Within hours of signing, Holly records “That’ll Be The Day.” Released in May 1957, the song soars to the top of the charts within weeks. The clock is ticking.

Director Bill Mutimer has once again demonstrated his love of all things musical, and his prowess with exuding every last ounce of high energy and enthusiasm out of his young casts.

In the case of “Buddy,” the task is even more challenging. Mutimer has only act one to tell most of the snippets of Holly’s life and burgeoning career and even then, everything is centered around the music: “Every Day,” “Shout,” “Peggy Sue,” “Oh Boy” and much more.

The second act is even lighter on acting than the first, requiring the cast and ensemble to be dancing, singing or playing instruments almost non-stop. In the opening night July 3 performance seen for this review, there were 44 actors on stage and in the aisles in almost perpetual motion during most of the act.

Starring as Buddy Holly, Matt McClure is dynamic at the mic, singing and playing the acoustic guitar. He has the largest speaking part, allowing him to give the audience a convincing glimpse of the somewhat shy, but determined young man with glasses who became an overnight music sensation.
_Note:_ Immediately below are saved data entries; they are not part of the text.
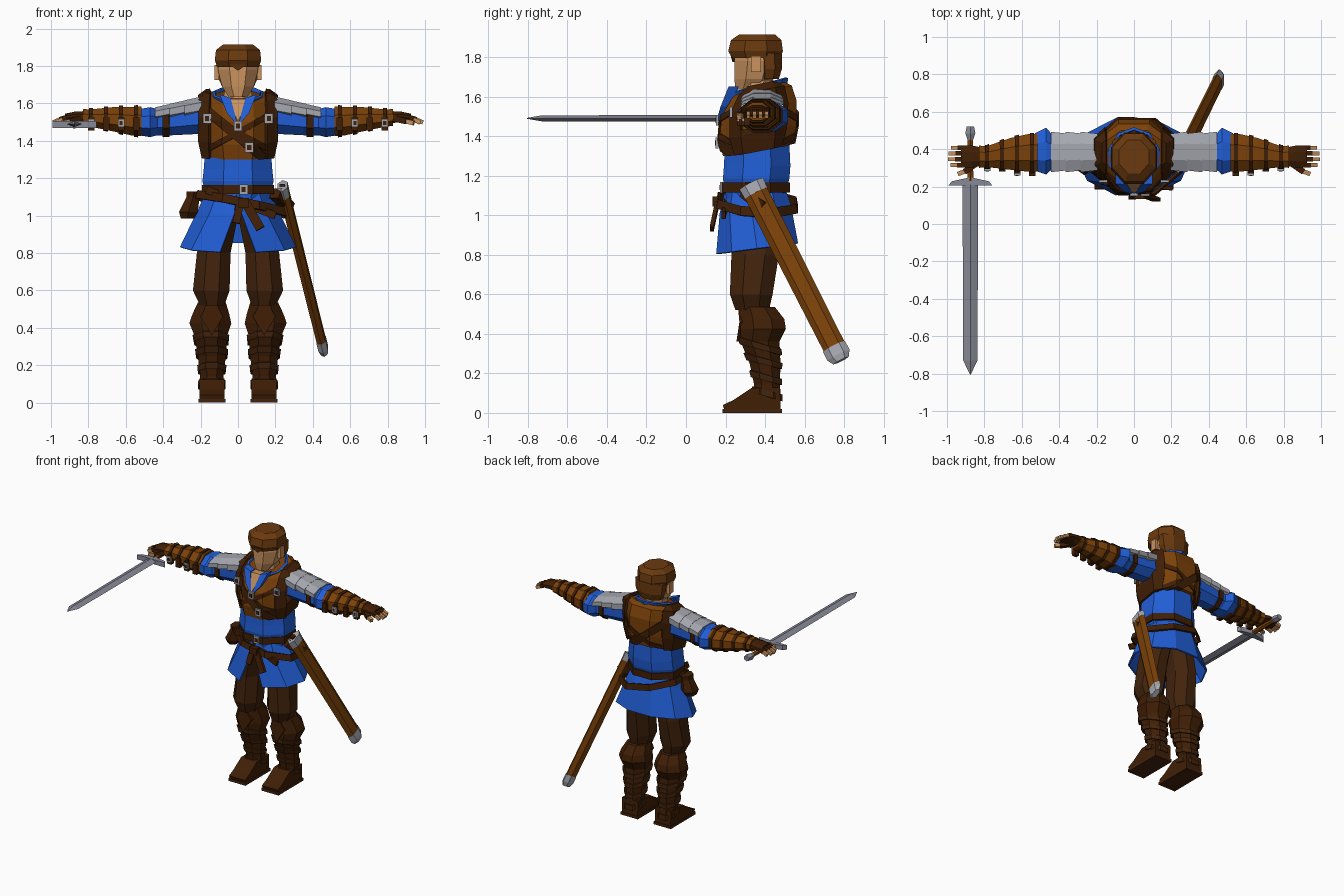
import bpy, bmesh
from math import cos, sin, pi, radians
from mathutils import Vector

if "Cube" in bpy.data.objects:
    bpy.data.objects.remove(bpy.data.objects["Cube"])


def material(name, r, g, b):
    m = bpy.data.materials.new(name)
    m.use_nodes = True
    col = [(c / 255) ** 2.2 for c in (r, g, b)] + [1]
    m.diffuse_color = col
    m.node_tree.nodes["Principled BSDF"].inputs["Base Color"].default_value = col
    return m


BLUE = material("blue cloth", 38, 94, 212)
LEATHER = material("tan leather", 122, 67, 17)
DARK = material("dark leather", 66, 36, 14)
PANTS = material("brown trousers", 68, 40, 20)
HAIR = material("brown hair", 106, 60, 22)
SKIN = material("skin", 200, 145, 95)
STEEL = material("light steel", 164, 166, 174)
BLADE = material("dark steel", 134, 136, 148)

AXES = {"X": (Vector((0, 1, 0)), Vector((0, 0, 1))),
        "Y": (Vector((1, 0, 0)), Vector((0, 0, 1))),
        "Z": (Vector((1, 0, 0)), Vector((0, 1, 0)))}


def finish(name, bm, mat, thick=0, offset=1):
    me = bpy.data.meshes.new(name)
    bm.to_mesh(me)
    bm.free()
    me.materials.append(mat)
    ob = bpy.data.objects.new(name, me)
    bpy.context.collection.objects.link(ob)
    if thick:
        mod = ob.modifiers.new("thickness", "SOLIDIFY")
        mod.thickness, mod.offset = thick, offset
    return ob


def add(name, verts, faces, mat, mirror=False, thick=0, offset=1):
    obs = []
    for s, pre in ((1, "left_"), (-1, "right_")) if mirror else ((1, ""),):
        bm = bmesh.new()
        vs = [bm.verts.new((s * v[0], v[1], v[2])) for v in verts]
        for f in faces:
            bm.faces.new([vs[i] for i in f])
        bmesh.ops.recalc_face_normals(bm, faces=bm.faces)
        obs.append(finish(pre + name, bm, mat, thick, offset))
    return obs


def tube(name, rings, mat, axis="Z", n=8, twist=.5, slope=(0, 0), caps=True,
         gap=False, mirror=False, thick=0):
    """Loft of rings (x, y, z, radius_u, radius_v[, gap in degrees])."""
    u, v = AXES[axis] if isinstance(axis, str) else axis
    k = 1 / cos(pi / n) if twist and not gap else 1
    verts, faces = [], []
    for r in rings:
        c = Vector(r[:3])
        for i in range(n):
            a = 2 * pi * (i + twist) / n
            if gap:
                g = radians(r[5])
                a = -pi / 2 + g + (2 * pi - 2 * g) * i / (n - 1)
            d = u * r[3] * k * cos(a) + v * r[4] * k * sin(a)
            d.z += slope[0] * d.x + slope[1] * d.y
            verts.append(c + d)
    for j in range(len(rings) - 1):
        for i in range(n - 1 if gap else n):
            a, b = j * n + i, j * n + (i + 1) % n
            faces.append((a, b, b + n, a + n))
    if caps and not gap:
        faces += [tuple(range(n)), tuple(range(len(verts) - n, len(verts)))]
    return add(name, verts, faces, mat, mirror, thick, 0)


def beam(name, a, b, w, t, mat, hint=(0, 0, 1), n=4, mirror=False, taper=1):
    a, b = Vector(a), Vector(b)
    v = (b - a).cross(Vector(hint)).normalized()
    u = v.cross(b - a).normalized()
    return tube(name, [(*a, t, w), (*b, t * taper, w * taper)], mat, (u, v), n, mirror=mirror)


def box(name, c, size, mat, mirror=False):
    x, y, z = c
    w, d, h = (s / 2 for s in size)
    return tube(name, [(x, y, z - h, w, d), (x, y, z + h, w, d)], mat, n=4, mirror=mirror)


def prism(name, pts, push, mat, mirror=False):
    n = len(pts)
    verts = [Vector(p) for p in pts] + [Vector(p) + Vector(push) for p in pts]
    faces = [tuple(range(n)), tuple(range(n, 2 * n))]
    faces += [(i, (i + 1) % n, (i + 1) % n + n, i + n) for i in range(n)]
    return add(name, verts, faces, mat, mirror)


def band(name, src, point, normal, width, mat, thick=.012):
    """Strap that follows the surface of src where a slab crosses it."""
    bm = bmesh.new()
    bm.from_mesh(src.data)
    no = Vector(normal).normalized()
    for s in (1, -1):
        bmesh.ops.bisect_plane(bm, geom=bm.verts[:] + bm.edges[:] + bm.faces[:],
                               plane_co=Vector(point) + no * s * width / 2,
                               plane_no=no * s, clear_outer=True)
    return finish(name, bm, mat, thick)


def buckle(name, x, y, z, s=.045, mirror=False):
    box(name, (x, y, z), (s, .014, s * 1.2), STEEL, mirror)
    box(name + "_hole", (x, y - .006, z), (s * .5, .008, s * .6), DARK, mirror)


# Head, hair and neck
tube("head", [(0, .315, 1.635, .05, .065), (0, .345, 1.69, .085, .1),
              (0, .36, 1.78, .108, .115), (0, .36, 1.86, .1, .11)], SKIN)
tube("hair_cap", [(0, .355, 1.795, .112, .122), (0, .352, 1.83, .124, .138),
                  (0, .355, 1.885, .118, .128), (0, .36, 1.915, .08, .09)], HAIR)
tube("hair_back", [(0, .42, 1.69, .085, .05), (0, .425, 1.74, .108, .06),
                   (0, .42, 1.82, .115, .065)], HAIR)
prism("hair_fringe", [(-.05, .225, 1.81), (.05, .225, 1.81), (0, .235, 1.775)], (0, .03, 0), HAIR)
box("ear", (.113, .355, 1.765), (.025, .05, .08), SKIN, True)
tube("neck", [(0, .34, 1.52, .085, .09), (0, .365, 1.7, .07, .075)], SKIN)
tube("collar", [(0, .37, 1.58, .105, .125, 14), (0, .36, 1.655, .135, .15, 32)],
     BLUE, n=9, slope=(0, .27), gap=True, thick=.015)
prism("open_neck", [(-.05, .215, 1.625), (.05, .215, 1.625), (0, .16, 1.5)], (0, .06, 0), SKIN)
prism("lapel", [(.04, .21, 1.63), (.1, .215, 1.65), (.06, .175, 1.55), (0, .155, 1.48)],
      (0, .05, 0), BLUE, True)

# Shirt and vest
tube("shirt", [(0, .35, 1.08, .165, .145), (0, .355, 1.185, .19, .168),
               (0, .36, 1.25, .183, .168), (0, .36, 1.42, .17, .16)], BLUE)
vest = tube("vest", [(0, .365, 1.335, .182, .178), (0, .365, 1.42, .198, .195),
                     (0, .37, 1.54, .205, .19), (0, .385, 1.625, .198, .15),
                     (0, .385, 1.65, .165, .115)], LEATHER, slope=(0, .2))[0]
band("bandolier", vest, (-.02, .36, 1.44), (.64, 0, .77), .05, DARK)
for s, side in ((1, "left"), (-1, "right")):
    band(side + "_shoulder_strap", vest, (s * .172, .36, 1.5), (1, 0, 0), .055, DARK, .018)
    band(side + "_chest_strap", vest, (s * .1, .2, 1.5), (s * .5, 0, -.9), .03, DARK, .007)
buckle("chest_buckle", 0, .158, 1.48)
buckle("shoulder_buckle", .165, .228, 1.52, mirror=True)
buckle("bandolier_buckle", .06, .157, 1.365)

# Skirt, belts and pouch
tube("skirt", [(0, .35, 1.13, .165, .15, 3), (0, .355, 1.03, .212, .18, 5),
               (0, .36, .83, .305, .212, 18)], BLUE, n=10, slope=(0, .13), gap=True, thick=.012)
tube("waist_belt", [(0, .355, 1.115, .185, .165), (0, .355, 1.165, .185, .165)],
     DARK, caps=False, thick=.015)
tube("hip_belt", [(.015, .36, 1.04, .238, .2), (.015, .36, 1.085, .225, .192)],
     DARK, slope=(-.2, -.06), caps=False, thick=.015)
beam("belt_tail", (.04, .16, 1.07), (.12, .13, .93), .025, .01, DARK, (0, 1, 0))
beam("belt_tail_short", (.01, .16, 1.06), (-.01, .14, .96), .02, .008, DARK, (0, 1, 0))
box("belt_knot", (.03, .155, 1.07), (.06, .04, .05), DARK)
buckle("waist_buckle", .03, .18, 1.14)
beam("crossing_belt", (-.17, .22, 1.14), (.2, .19, 1.0), .02, .01, DARK, (0, 1, 0))
tube("pouch", [(-.27, .33, .985, .035, .04), (-.265, .33, 1.02, .05, .06),
               (-.24, .33, 1.1, .035, .045), (-.235, .33, 1.13, .04, .05)], DARK, n=6)

# Trousers, boots and feet
tube("trouser_leg", [(.085, .35, 1.0, .085, .13), (.13, .35, .8, .09, .12),
                     (.143, .33, .6, .098, .108), (.138, .335, .52, .065, .085)],
     PANTS, mirror=True)
boots = tube("boot", [(.14, .41, .06, .066, .072), (.14, .41, .14, .062, .065),
                      (.14, .4, .25, .075, .078), (.145, .375, .36, .088, .098),
                      (.148, .39, .425, .112, .115), (.145, .385, .475, .098, .112),
                      (.14, .36, .535, .075, .09)], DARK, mirror=True)
prism("knee_flap", [(.08, .27, .46), (.14, .26, .57), (.2, .27, .46), (.14, .255, .36)],
      (0, .04, 0), DARK, True)
prism("foot", [(.072, .48, 0), (.072, .2, 0), (.072, .186, .04), (.072, .24, .065),
               (.072, .33, .125), (.072, .475, .13)], (.134, 0, 0), DARK, True)
box("sole", (.139, .335, .01), (.144, .3, .02), PANTS, True)
for boot, side in zip(boots, ("left", "right")):
    for i, z in enumerate((.1, .18, .26, .33)):
        band(f"{side}_boot_strap_{i}", boot, (boot.data.vertices[0].co.x, .4, z),
             (0, .3, 1), .03, PANTS, .01)

# Sleeves and shoulder armour
sleeves = tube("sleeve", [(.15, .385, 1.53, .09, .09), (.35, .385, 1.505, .085, .075),
                          (.43, .385, 1.5, .085, .07), (.47, .39, 1.5, .125, .08),
                          (.53, .385, 1.5, .1, .07)], BLUE, "X", mirror=True)
for i in range(3):
    x, z = .195 + i * .08, 1.585 - i * .012
    tube(f"shoulder_plate_{i}", [(x, .385, z, .098, .052 - i * .007),
                                 (x + .09, .385, z - .018, .108, .05 - i * .007)],
         STEEL, "X", mirror=True)

# Bracers with straps and buckles
bracers = tube("bracer", [(.515, .38, 1.505, .1, .08), (.57, .38, 1.505, .1, .076),
                          (.66, .375, 1.515, .085, .066), (.79, .36, 1.522, .055, .046),
                          (.83, .36, 1.525, .06, .045)], LEATHER, "X", mirror=True)
for s, bracer, sleeve, side in zip((1, -1), bracers, sleeves, ("left", "right")):
    band(side + "_sleeve_strap", sleeve, (s * .385, .38, 1.5), (1, 0, 0), .035, DARK, .01)
    for i in range(4):
        band(f"{side}_bracer_strap_{i}", bracer, (s * (.545 + i * .08), .38, 1.5),
             (1, 0, 0), .022, DARK, .008)
for i in range(4):
    x, y = .545 + i * .08, .272 + i * .012
    box(f"bracer_tab_{i}", (x, y, 1.49), (.035, .03, .07), DARK, True)
    if i % 2:
        buckle(f"bracer_buckle_{i}", x, y - .018, 1.495, .035, True)

# Gloved hands with bare fingertips
tube("glove", [(.81, .36, 1.525, .048, .034), (.87, .36, 1.53, .06, .027),
               (.925, .36, 1.525, .058, .02)], DARK, "X", mirror=True)
for i in range(4):
    y = .315 + i * .031
    tip = .995 - abs(i - 1.4) * .014
    beam(f"finger_{i}", (.91, y, 1.527), (tip - .035, y, 1.515), .012, .013, DARK, mirror=True)
    beam(f"fingertip_{i}", (tip - .037, y, 1.515), (tip, y, 1.498), .01, .011, SKIN, mirror=True)
beam("thumb", (.84, .325, 1.52), (.905, .28, 1.505), .016, .016, DARK, mirror=True)
beam("thumb_tip", (.9, .283, 1.505), (.94, .268, 1.495), .012, .012, SKIN, mirror=True)

# Sword in the right hand
SX, SZ = -.875, 1.49
tube("sword_blade", [(SX, .21, SZ, .042, .017), (SX, -.73, SZ, .038, .015),
                     (SX, -.805, SZ, .002, .002)], BLADE, "Y", n=4, twist=0)
prism("sword_guard", [(SX - .118, .205, SZ - .02), (SX + .118, .205, SZ - .02),
                      (SX + .1, .228, SZ - .02), (SX, .25, SZ - .02),
                      (SX - .1, .228, SZ - .02)], (0, 0, .035), BLADE)
tube("sword_grip", [(SX, .23, SZ, .016, .016), (SX, .46, SZ, .014, .014)], LEATHER, "Y", n=6)
tube("sword_pommel", [(SX, .45, SZ, .015, .015), (SX, .485, SZ, .027, .022),
                      (SX, .52, SZ, .02, .018)], BLADE, "Y", n=6)

# Scabbard on the left hip
top, end = Vector((.238, .33, 1.16)), Vector((.462, .785, .265))
for part, a, b, w, mat, taper in (("mouth", 0, .055, .058, STEEL, .95),
                                  ("body", .05, .93, .054, LEATHER, .93),
                                  ("tip", .92, .97, .054, STEEL, 1),
                                  ("point", .97, 1.0, .054, STEEL, .7)):
    beam("scabbard_" + part, top.lerp(end, a), top.lerp(end, b), w, w * .48, mat,
         (1, 0, 0), 6, taper=taper)
box("scabbard_opening", (.237, .328, 1.163), (.03, .06, .012), DARK)
beam("scabbard_hanger", (.2, .3, 1.12), (.27, .4, 1.04), .03, .03, DARK)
Angelica Ramirez as Maria Elena Holly skillfully transitions her character from the bride proposed to and married in five hours to the fearful pregnant wife begging her husband not to fly on his concert tour. She brings the right touch of warmth and love to the role.

James Morogiello, playing the Lubbock radio announcer Hi Pockets Duncan, fills in the time gaps and keeps the audience up-to-speed on new developments. He provides the right balance of emotions in his encounters with Holly, and in his last announcement at the end of the show.

Others in the cast who make the most of their limited speaking roles are Jason William Steffen (Joe), Alex Crossland (Jerry) and Stephen Peters (guitarist). As Vi Petty, Larissa Klinger provides some needed sparkle to the New Mexico recording studio scene.

Apollo Theatre concert soloist Jalon Mathis and the eight Apollo singers make it hard for audience members to stay in their seats when they give out with “Shout ... You know you make me wanna (Shout!), Kick my heels up and (Shout!), Throw my hands up and (Shout!).” The dancing and clapping performers bring the audience into the act.

Music director Nicholas Conti and choreographer Cristina Sohns William deserve much of the credit for creating an evening of entertainment that reflects the joy, energy and spirit that was the era of rock ‘n’ roll.

The Big Bopper (Sam Kashefska) belts out his hit, “Chantilly Lace,” followed by Ritchie Valenz (Matias De La Flor) with “La Bamba.”

With “Johnny Be Goode,” the show reaches a crescendo until “… the music died” Feb. 3, 1959.

Tickets: Lipkin Theatre Box Office, Northampton Community College, Main Campus, 3835 Green Pond Road, Bethlehem Township;; 484-484-3412